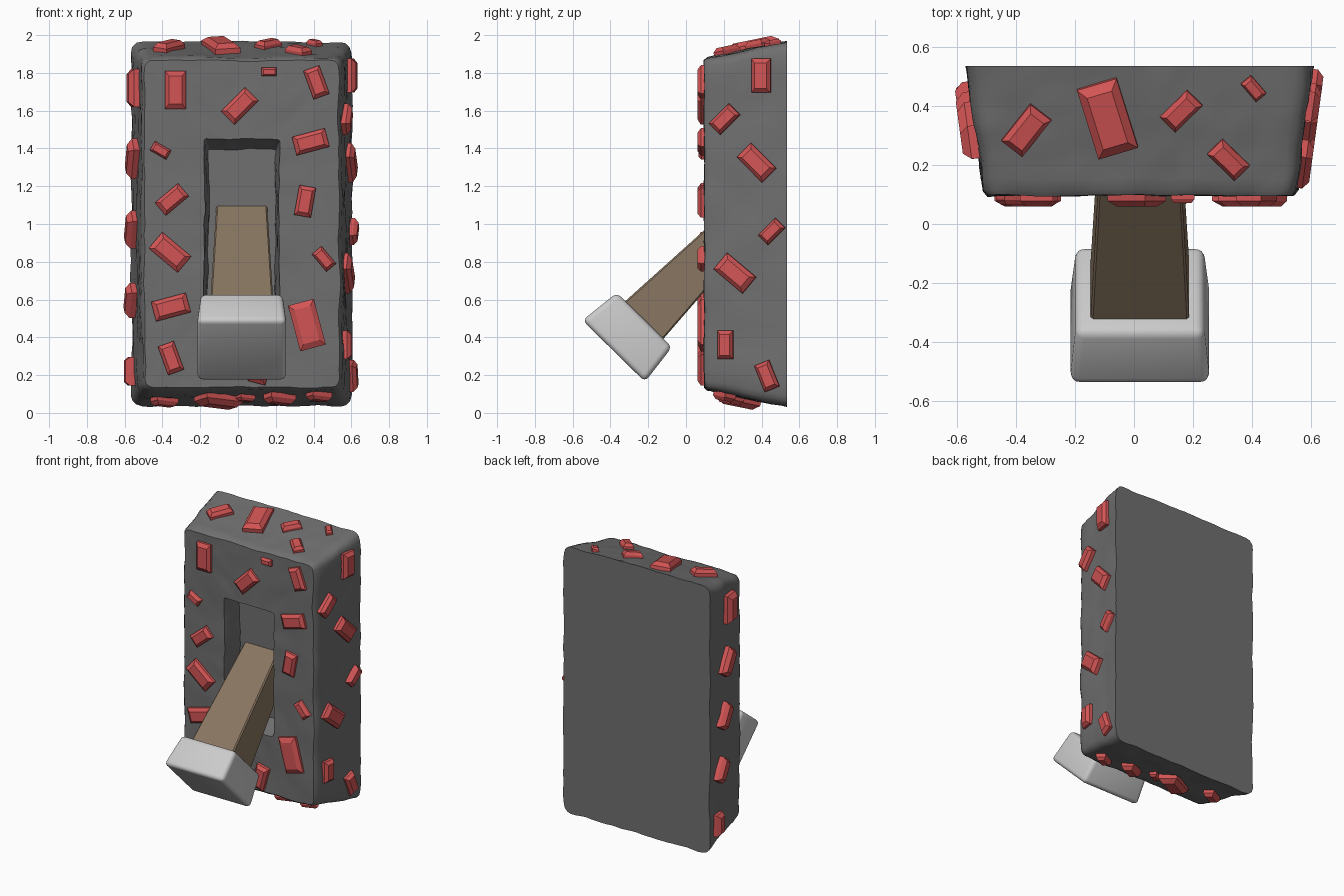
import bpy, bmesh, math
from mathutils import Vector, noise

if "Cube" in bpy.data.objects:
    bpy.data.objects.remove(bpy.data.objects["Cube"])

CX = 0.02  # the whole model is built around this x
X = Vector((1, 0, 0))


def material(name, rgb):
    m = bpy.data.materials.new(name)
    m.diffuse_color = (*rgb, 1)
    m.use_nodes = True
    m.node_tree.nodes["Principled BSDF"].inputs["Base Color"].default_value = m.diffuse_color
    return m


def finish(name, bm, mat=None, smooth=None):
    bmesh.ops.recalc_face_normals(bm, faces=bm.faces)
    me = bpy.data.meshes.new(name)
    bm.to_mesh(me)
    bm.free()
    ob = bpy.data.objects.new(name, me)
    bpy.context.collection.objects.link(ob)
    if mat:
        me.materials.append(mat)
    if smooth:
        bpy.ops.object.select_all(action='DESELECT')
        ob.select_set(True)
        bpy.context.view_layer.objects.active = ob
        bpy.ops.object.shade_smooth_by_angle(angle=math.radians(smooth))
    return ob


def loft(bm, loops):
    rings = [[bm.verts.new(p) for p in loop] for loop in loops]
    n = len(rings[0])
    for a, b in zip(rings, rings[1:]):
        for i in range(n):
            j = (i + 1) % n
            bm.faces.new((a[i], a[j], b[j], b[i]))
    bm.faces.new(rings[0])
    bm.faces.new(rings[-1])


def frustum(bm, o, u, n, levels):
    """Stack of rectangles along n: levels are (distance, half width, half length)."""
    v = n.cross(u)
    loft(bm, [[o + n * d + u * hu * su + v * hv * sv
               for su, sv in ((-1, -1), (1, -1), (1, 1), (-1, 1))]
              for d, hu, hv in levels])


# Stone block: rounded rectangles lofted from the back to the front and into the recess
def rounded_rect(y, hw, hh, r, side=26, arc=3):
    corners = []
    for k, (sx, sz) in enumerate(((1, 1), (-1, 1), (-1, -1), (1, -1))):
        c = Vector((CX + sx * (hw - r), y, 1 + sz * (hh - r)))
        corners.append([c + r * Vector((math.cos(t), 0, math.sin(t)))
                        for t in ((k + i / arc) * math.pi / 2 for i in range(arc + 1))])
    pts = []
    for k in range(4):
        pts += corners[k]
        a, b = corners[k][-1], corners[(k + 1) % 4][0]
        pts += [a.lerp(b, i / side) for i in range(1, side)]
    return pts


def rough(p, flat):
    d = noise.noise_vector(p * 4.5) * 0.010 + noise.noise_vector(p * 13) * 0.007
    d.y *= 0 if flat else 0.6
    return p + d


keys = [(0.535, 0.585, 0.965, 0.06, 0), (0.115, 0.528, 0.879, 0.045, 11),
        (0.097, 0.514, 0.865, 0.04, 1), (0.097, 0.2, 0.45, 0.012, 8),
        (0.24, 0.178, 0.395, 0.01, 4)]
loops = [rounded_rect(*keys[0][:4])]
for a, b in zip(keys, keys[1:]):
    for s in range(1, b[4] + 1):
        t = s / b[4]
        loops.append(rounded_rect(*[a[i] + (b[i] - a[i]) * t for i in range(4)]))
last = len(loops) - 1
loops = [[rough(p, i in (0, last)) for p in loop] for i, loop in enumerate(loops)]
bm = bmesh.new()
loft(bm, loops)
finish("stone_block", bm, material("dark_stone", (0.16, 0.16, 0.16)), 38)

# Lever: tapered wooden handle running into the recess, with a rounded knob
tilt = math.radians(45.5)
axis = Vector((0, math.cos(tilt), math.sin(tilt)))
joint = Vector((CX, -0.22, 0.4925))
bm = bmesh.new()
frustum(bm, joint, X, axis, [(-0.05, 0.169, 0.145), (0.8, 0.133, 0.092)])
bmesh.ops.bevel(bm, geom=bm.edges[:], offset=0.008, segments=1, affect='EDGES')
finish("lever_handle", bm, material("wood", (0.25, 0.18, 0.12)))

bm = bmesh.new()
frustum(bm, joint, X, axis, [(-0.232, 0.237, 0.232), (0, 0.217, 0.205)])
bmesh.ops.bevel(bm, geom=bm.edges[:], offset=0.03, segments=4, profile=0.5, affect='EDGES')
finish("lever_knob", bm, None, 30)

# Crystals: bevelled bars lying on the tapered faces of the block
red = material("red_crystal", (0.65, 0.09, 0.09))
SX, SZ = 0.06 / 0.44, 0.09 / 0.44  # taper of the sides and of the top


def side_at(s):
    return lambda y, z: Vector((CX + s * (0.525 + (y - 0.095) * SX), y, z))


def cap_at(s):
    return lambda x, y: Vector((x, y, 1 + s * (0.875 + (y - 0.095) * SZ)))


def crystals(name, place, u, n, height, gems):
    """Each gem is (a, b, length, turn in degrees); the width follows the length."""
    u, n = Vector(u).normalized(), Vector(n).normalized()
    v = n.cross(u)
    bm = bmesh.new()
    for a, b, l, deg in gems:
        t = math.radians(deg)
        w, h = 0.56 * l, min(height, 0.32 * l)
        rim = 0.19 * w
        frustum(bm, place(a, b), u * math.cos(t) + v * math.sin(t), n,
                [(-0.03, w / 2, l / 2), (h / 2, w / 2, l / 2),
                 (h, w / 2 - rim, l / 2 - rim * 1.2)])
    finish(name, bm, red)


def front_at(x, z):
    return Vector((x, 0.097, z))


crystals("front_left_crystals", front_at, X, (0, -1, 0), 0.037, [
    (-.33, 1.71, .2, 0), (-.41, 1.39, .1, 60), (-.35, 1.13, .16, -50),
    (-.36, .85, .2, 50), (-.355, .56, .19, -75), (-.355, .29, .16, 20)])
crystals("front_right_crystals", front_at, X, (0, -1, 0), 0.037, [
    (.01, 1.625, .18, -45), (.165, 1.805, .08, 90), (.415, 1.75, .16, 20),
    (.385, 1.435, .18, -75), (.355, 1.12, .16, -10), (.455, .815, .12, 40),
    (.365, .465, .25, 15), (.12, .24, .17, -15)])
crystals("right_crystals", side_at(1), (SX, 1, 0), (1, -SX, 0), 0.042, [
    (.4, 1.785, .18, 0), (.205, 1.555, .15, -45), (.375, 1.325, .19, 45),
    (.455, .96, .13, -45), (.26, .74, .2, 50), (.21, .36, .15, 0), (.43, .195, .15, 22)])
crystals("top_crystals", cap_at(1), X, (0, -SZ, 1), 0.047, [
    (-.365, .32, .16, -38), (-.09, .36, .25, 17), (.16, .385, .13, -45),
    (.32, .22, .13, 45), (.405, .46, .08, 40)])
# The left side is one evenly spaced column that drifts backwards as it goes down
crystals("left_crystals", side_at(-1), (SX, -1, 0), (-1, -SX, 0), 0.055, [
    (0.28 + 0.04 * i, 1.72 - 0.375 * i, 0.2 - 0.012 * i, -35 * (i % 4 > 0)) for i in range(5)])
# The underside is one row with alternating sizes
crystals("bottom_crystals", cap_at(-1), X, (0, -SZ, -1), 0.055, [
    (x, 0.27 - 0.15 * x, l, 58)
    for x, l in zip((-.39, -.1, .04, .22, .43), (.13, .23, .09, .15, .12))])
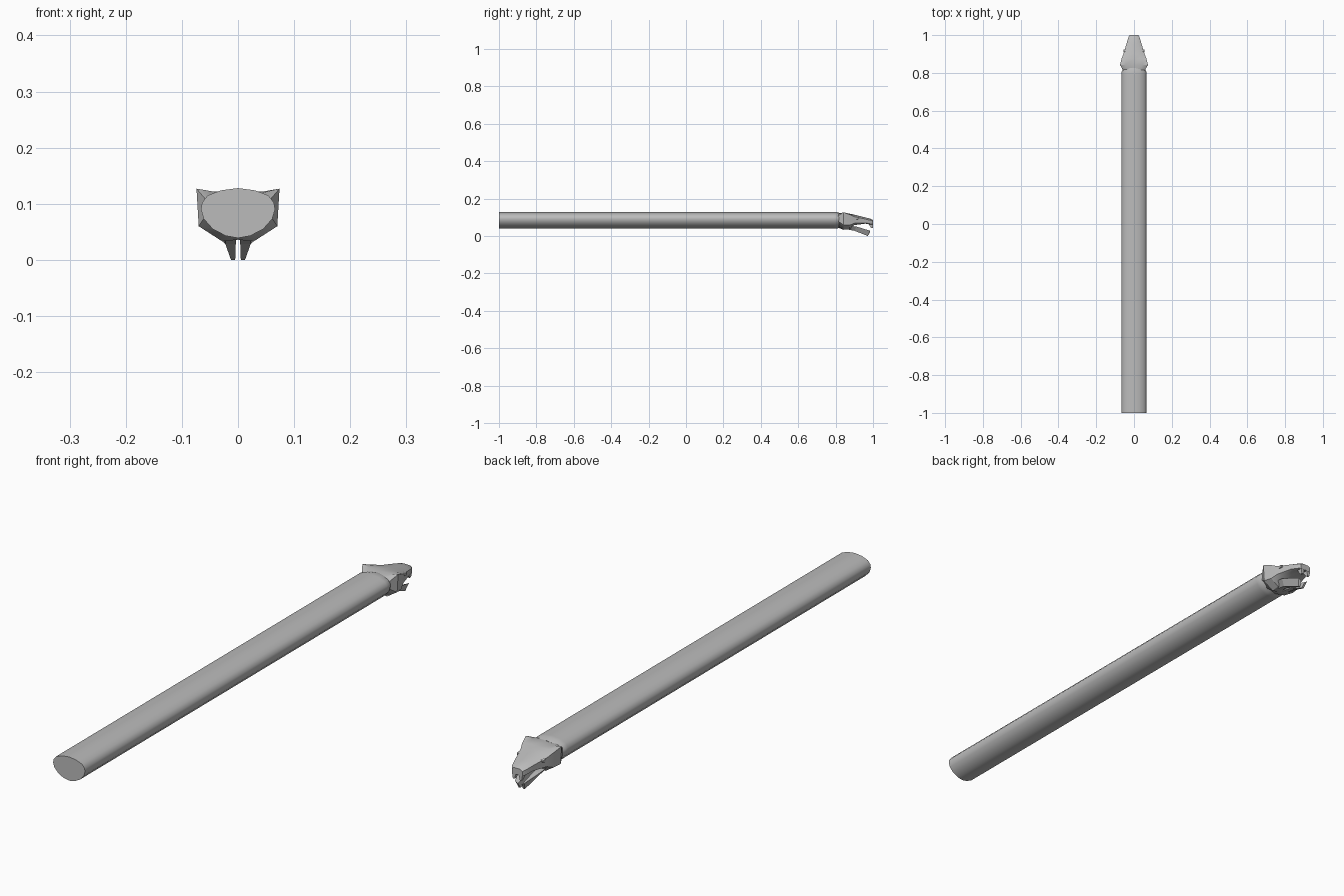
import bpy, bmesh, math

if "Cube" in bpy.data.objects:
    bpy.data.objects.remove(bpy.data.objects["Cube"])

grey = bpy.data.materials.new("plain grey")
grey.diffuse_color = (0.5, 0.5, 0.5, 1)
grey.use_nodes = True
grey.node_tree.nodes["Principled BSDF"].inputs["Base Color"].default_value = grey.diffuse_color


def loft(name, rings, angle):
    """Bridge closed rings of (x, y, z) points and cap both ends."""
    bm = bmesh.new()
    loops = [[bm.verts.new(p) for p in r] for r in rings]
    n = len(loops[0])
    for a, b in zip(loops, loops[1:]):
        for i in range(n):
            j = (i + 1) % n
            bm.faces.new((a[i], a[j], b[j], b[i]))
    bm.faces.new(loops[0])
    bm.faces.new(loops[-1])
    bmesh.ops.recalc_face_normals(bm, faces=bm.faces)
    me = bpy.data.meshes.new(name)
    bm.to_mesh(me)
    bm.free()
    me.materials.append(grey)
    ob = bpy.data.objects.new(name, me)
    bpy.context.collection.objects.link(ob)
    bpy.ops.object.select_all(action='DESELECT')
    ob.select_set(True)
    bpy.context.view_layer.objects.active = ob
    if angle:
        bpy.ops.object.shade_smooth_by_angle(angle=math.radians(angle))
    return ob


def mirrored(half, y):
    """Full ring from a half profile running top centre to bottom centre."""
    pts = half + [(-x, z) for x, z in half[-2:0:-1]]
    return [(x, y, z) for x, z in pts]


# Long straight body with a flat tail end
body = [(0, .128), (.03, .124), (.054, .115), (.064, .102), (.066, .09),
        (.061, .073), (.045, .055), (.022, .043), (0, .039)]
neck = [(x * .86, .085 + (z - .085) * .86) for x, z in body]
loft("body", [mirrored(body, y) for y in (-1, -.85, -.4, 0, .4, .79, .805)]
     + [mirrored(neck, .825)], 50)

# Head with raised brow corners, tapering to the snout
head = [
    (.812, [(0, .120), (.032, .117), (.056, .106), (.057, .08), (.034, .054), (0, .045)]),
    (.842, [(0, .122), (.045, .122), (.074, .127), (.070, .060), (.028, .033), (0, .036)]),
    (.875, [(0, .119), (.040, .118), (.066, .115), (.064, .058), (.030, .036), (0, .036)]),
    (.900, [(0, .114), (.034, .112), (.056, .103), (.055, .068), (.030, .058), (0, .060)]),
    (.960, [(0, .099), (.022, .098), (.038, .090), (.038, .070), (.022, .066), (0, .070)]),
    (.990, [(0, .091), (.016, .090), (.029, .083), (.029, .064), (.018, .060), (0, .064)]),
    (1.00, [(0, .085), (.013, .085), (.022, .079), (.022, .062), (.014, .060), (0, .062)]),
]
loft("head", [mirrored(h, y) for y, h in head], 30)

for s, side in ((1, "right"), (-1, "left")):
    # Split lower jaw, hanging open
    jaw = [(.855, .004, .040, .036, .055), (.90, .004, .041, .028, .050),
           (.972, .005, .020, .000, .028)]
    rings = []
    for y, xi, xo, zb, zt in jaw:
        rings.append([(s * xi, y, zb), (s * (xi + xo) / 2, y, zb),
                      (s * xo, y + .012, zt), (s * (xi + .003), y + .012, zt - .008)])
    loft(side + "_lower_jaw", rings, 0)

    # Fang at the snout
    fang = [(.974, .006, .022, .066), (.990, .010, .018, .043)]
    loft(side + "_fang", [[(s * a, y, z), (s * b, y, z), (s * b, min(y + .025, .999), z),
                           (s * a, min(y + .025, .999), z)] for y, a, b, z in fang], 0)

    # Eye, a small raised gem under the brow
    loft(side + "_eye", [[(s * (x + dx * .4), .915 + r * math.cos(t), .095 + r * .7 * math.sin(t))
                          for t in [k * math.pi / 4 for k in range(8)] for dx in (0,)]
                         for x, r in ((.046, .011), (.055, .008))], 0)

◆ ◆ ◆ ◆ ◆ ◆ ◆

## What the exercise asks:
Copy nothing past the line containing "m = bpy.data.materials.new(name)": reproduce every line from the start of the records up to it, skipping pictures.

## Your solution:
import bpy, bmesh, math
from mathutils import Vector, noise

if "Cube" in bpy.data.objects:
    bpy.data.objects.remove(bpy.data.objects["Cube"])

CX = 0.02  # the whole model is built around this x
X = Vector((1, 0, 0))


def material(name, rgb):
    m = bpy.data.materials.new(name)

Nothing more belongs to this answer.